And there's Philip Levine. He has one of the best blurbs I've read, on the back of What Will Suffice: Contemporary Poets on the Art of Poetry, a great book of Ars Poeticas from Agha Shahid Ali, John Ashbery, Rita Dove, Peter Everwine, Garrett Hongo, Yusef Komunyakaa, Ann Lauterbach, Juan Felipe Herrera, Larry Levis, and Naomi Shiab Nye, and dozens of others.
"Did Ray Robinson have a vision of why boxing mattered and a notion of how it should be practiced? I would doubt it, although after a time I'm sure he knew from experience it required the best his mind and body could give, and I'm sure he worked very hard so they could give their best. The night he took the middleweight title from Jake LaMotta he must have known that all his work and his talent had come together at the perfect moment, and he was the greatest fighter in the world: he knew all there was about his art, and he acted on that knowledge. Such is the nature of genius.
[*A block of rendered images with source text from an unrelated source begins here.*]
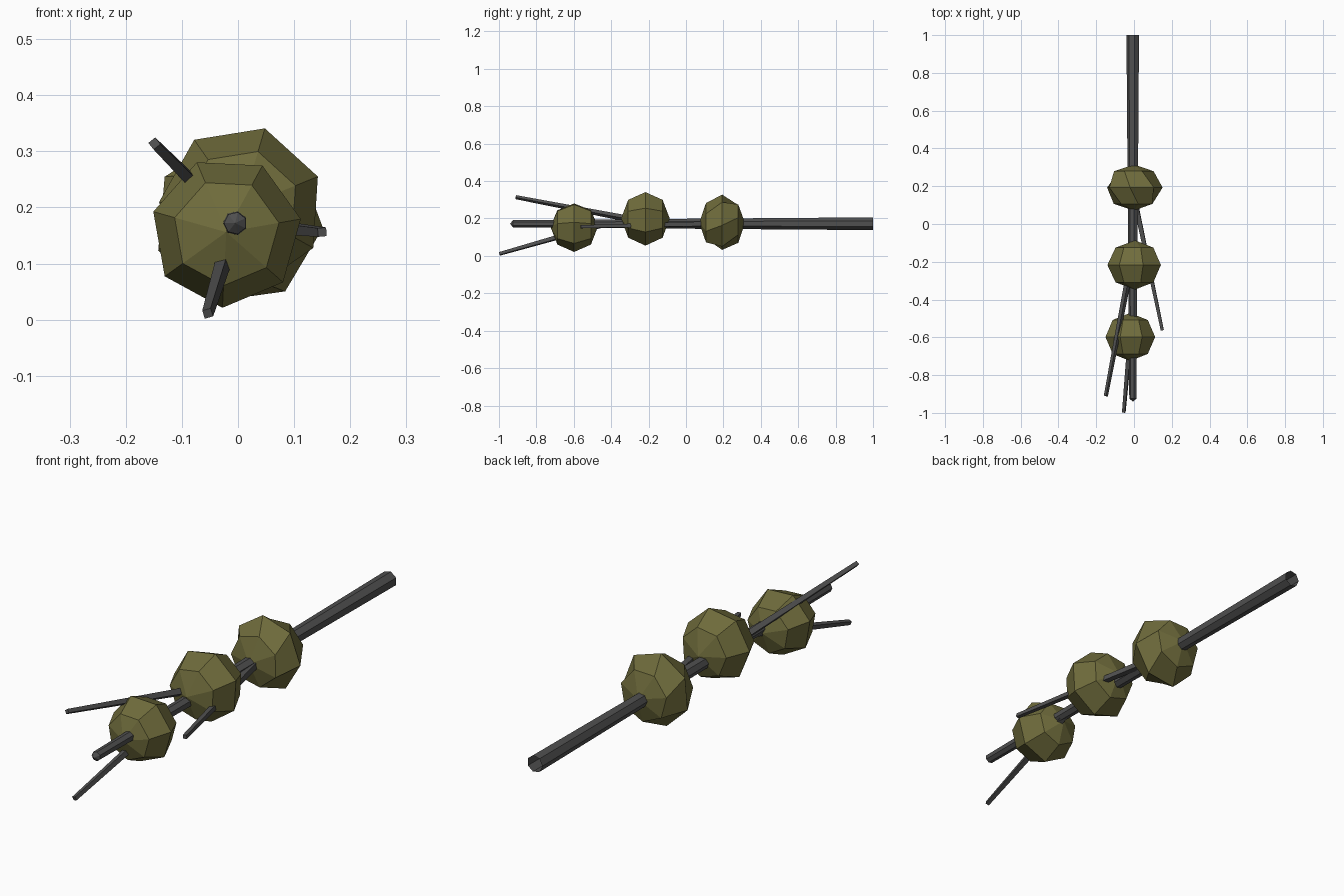
import bpy, bmesh, math
from mathutils import Vector

if "Cube" in bpy.data.objects:
    bpy.data.objects.remove(bpy.data.objects["Cube"])


def material(name, colour):
    m = bpy.data.materials.new(name)
    m.diffuse_color = (*colour, 1)
    m.use_nodes = True
    m.node_tree.nodes["Principled BSDF"].inputs["Base Color"].default_value = m.diffuse_color
    return m


BARK = material("bark", (0.08, 0.08, 0.08))
LEAF = material("leaf", (0.16, 0.15, 0.045))


def finish(name, bm, mat):
    bmesh.ops.recalc_face_normals(bm, faces=bm.faces)
    me = bpy.data.meshes.new(name)
    bm.to_mesh(me)
    bm.free()
    me.materials.append(mat)
    ob = bpy.data.objects.new(name, me)
    bpy.context.collection.objects.link(ob)
    return ob


def bridge(bm, a, b):
    n = len(a)
    for i in range(n):
        j = (i + 1) % n
        bm.faces.new((a[i], a[j], b[j], b[i]))


def fan(bm, ring, tip):
    for i in range(len(ring)):
        bm.faces.new((ring[i], ring[(i + 1) % len(ring)], tip))


def stem(name, start, end, r0, r1, sides, tip=0.0, phase=0.0):
    """Tapered stem, open at the base, closed at the tip."""
    p, q = Vector(start), Vector(end)
    d = (q - p).normalized()
    u = d.cross(Vector((0, 0, 1))).normalized()
    v = u.cross(d)
    bm = bmesh.new()
    rings = []
    for c, r in ((p, r0), (q, r1)):
        rings.append([bm.verts.new(c + r * (u * math.cos(a) + v * math.sin(a)))
                      for a in (phase + math.tau * i / sides for i in range(sides))])
    bridge(bm, *rings)
    if tip:
        fan(bm, rings[1], bm.verts.new(q + d * tip))
    else:
        bm.faces.new(rings[1])
    finish(name, bm, BARK)


def clump(name, centre, radius, depth, start_deg, twist=0.0):
    """Seven-sided faceted foliage ball with its poles along y."""
    c = Vector(centre)
    bm = bmesh.new()
    rings = []
    for lat in (-45, 0, 45):
        t = math.radians(lat)
        ring = []
        for i in range(7):
            a = math.radians(start_deg + twist * lat / 45) + math.tau * i / 7
            r = radius * math.cos(t)
            ring.append(bm.verts.new(c + Vector((r * math.cos(a), depth * math.sin(t),
                                                 r * math.sin(a)))))
        rings.append(ring)
    bridge(bm, rings[0], rings[1])
    bridge(bm, rings[1], rings[2])
    fan(bm, rings[0], bm.verts.new(c - Vector((0, depth, 0))))
    fan(bm, rings[2], bm.verts.new(c + Vector((0, depth, 0))))
    finish(name, bm, LEAF)


# trunk lying along y
stem("trunk", (-0.005, 1.0, 0.172), (-0.005, -0.925, 0.172), 0.035, 0.02, 7, tip=0.015)

# bare branches
stem("branch_upper", (-0.01, -0.18, 0.174), (-0.149, -0.91, 0.314), 0.018, 0.011, 4, phase=0.1)
stem("branch_lower", (-0.005, -0.43, 0.172), (-0.054, -0.997, 0.011), 0.018, 0.011, 4, phase=0.5)
stem("branch_side", (0.0, 0.15, 0.172), (0.15, -0.563, 0.156), 0.018, 0.011, 4, phase=0.7)

# foliage clumps
clump("foliage_tip", (-0.021, -0.598, 0.156), 0.135, 0.127, 10)
clump("foliage_middle", (0.006, -0.217, 0.2), 0.147, 0.13, 22)
clump("foliage_base", (0.0, 0.193, 0.177), 0.152, 0.122, -5, twist=20)
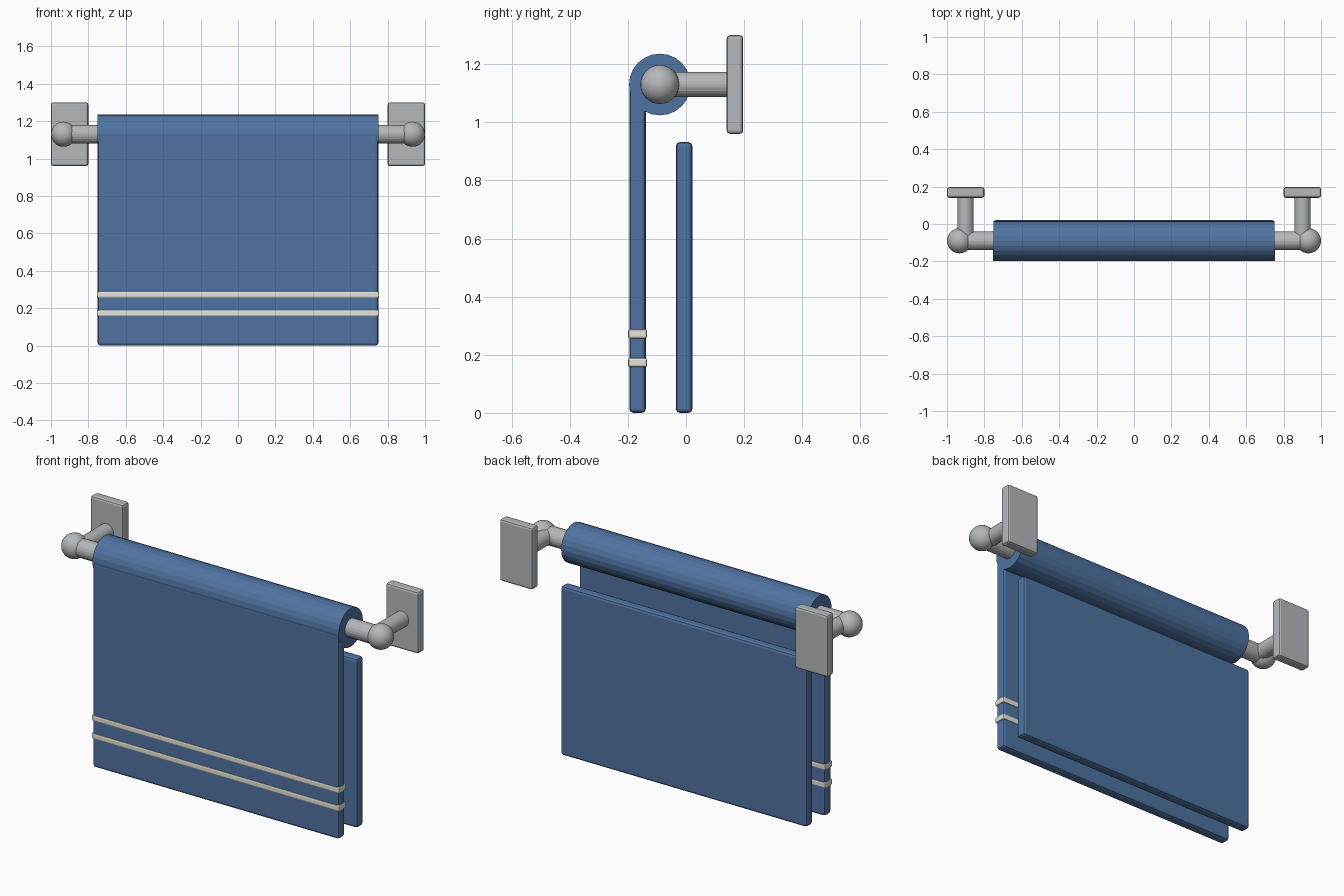
import bpy
from math import pi, radians

if "Cube" in bpy.data.objects:
    bpy.data.objects.remove(bpy.data.objects["Cube"])

BAR_Y, BAR_Z = -0.09, 1.13


def material(name, rgb):
    m = bpy.data.materials.new(name)
    m.diffuse_color = (*rgb, 1)
    m.use_nodes = True
    m.node_tree.nodes["Principled BSDF"].inputs["Base Color"].default_value = m.diffuse_color
    return m


blue = material("towel_blue", (0.08, 0.17, 0.36))
cream = material("stripe_cream", (0.80, 0.77, 0.68))
metal = material("metal_grey", (0.46, 0.48, 0.50))


def finish(name, mat):
    ob = bpy.context.object
    ob.name = name
    ob.data.materials.append(mat)
    return ob


def box(name, lo, hi, bevel, mat):
    """Bevelled box between two opposite corners."""
    bpy.ops.mesh.primitive_cube_add(size=1, location=[(a + b) / 2 for a, b in zip(lo, hi)])
    ob = finish(name, mat)
    ob.scale = [b - a for a, b in zip(lo, hi)]
    bpy.ops.object.transform_apply(location=False, rotation=False, scale=True)
    mod = ob.modifiers.new("soft_edges", 'BEVEL')
    mod.width, mod.segments = bevel, 2
    return ob


def rod(name, centre, radius, length, rotation, mat):
    bpy.ops.mesh.primitive_cylinder_add(vertices=24, radius=radius, depth=length,
                                        location=centre, rotation=rotation)
    return finish(name, mat)


ALONG_X, ALONG_Y = (0, pi / 2, 0), (pi / 2, 0, 0)

# Horizontal rail
rod("rail", (0, BAR_Y, BAR_Z), 0.05, 1.86, ALONG_X, metal)

# Wall brackets: plate, arm and ball at each end
for side, s in (("left", -1), ("right", 1)):
    box(f"wall_plate_{side}", (s * 0.9 - 0.1, 0.14, 0.96), (s * 0.9 + 0.1, 0.197, 1.30), 0.012, metal)
    rod(f"arm_{side}", (s * 0.9, 0.03, BAR_Z), 0.043, 0.25, ALONG_Y, metal)
    bpy.ops.mesh.primitive_uv_sphere_add(segments=24, ring_count=16, radius=0.067,
                                         location=(s * 0.933, BAR_Y, BAR_Z))
    finish(f"end_ball_{side}", metal)
    bpy.ops.object.shade_smooth_by_angle(angle=radians(40))

# Towel: fold over the rail, front and back drops
rod("towel_fold", (0, BAR_Y, BAR_Z), 0.106, 1.5, ALONG_X, blue)
box("towel_front", (-0.75, -0.195, 0), (0.75, -0.138, 1.13), 0.014, blue)
box("towel_back", (-0.75, -0.035, 0), (0.75, 0.022, 0.932), 0.014, blue)

# Stripes around the front drop
for i, z in enumerate((0.173, 0.272)):
    box(f"stripe_{i + 1}", (-0.755, -0.199, z - 0.016), (0.755, -0.134, z + 0.016), 0.007, cream)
I live in a different world, perhaps the same world grass lives in, and at certain times I grow and green without the least notion of why one day is different than another. Afterwards I'm amazed at what I've done and feel victorious without having defeated anything or anyone. The next morning I'm in the dark working without the least confidence I know anything useful or final about the making of poems."
Barbara Jane Reyes writes about Manny Pacquiao and defers to Patrick Rosal's grasp of boxing's terminology, in his recount of the fight.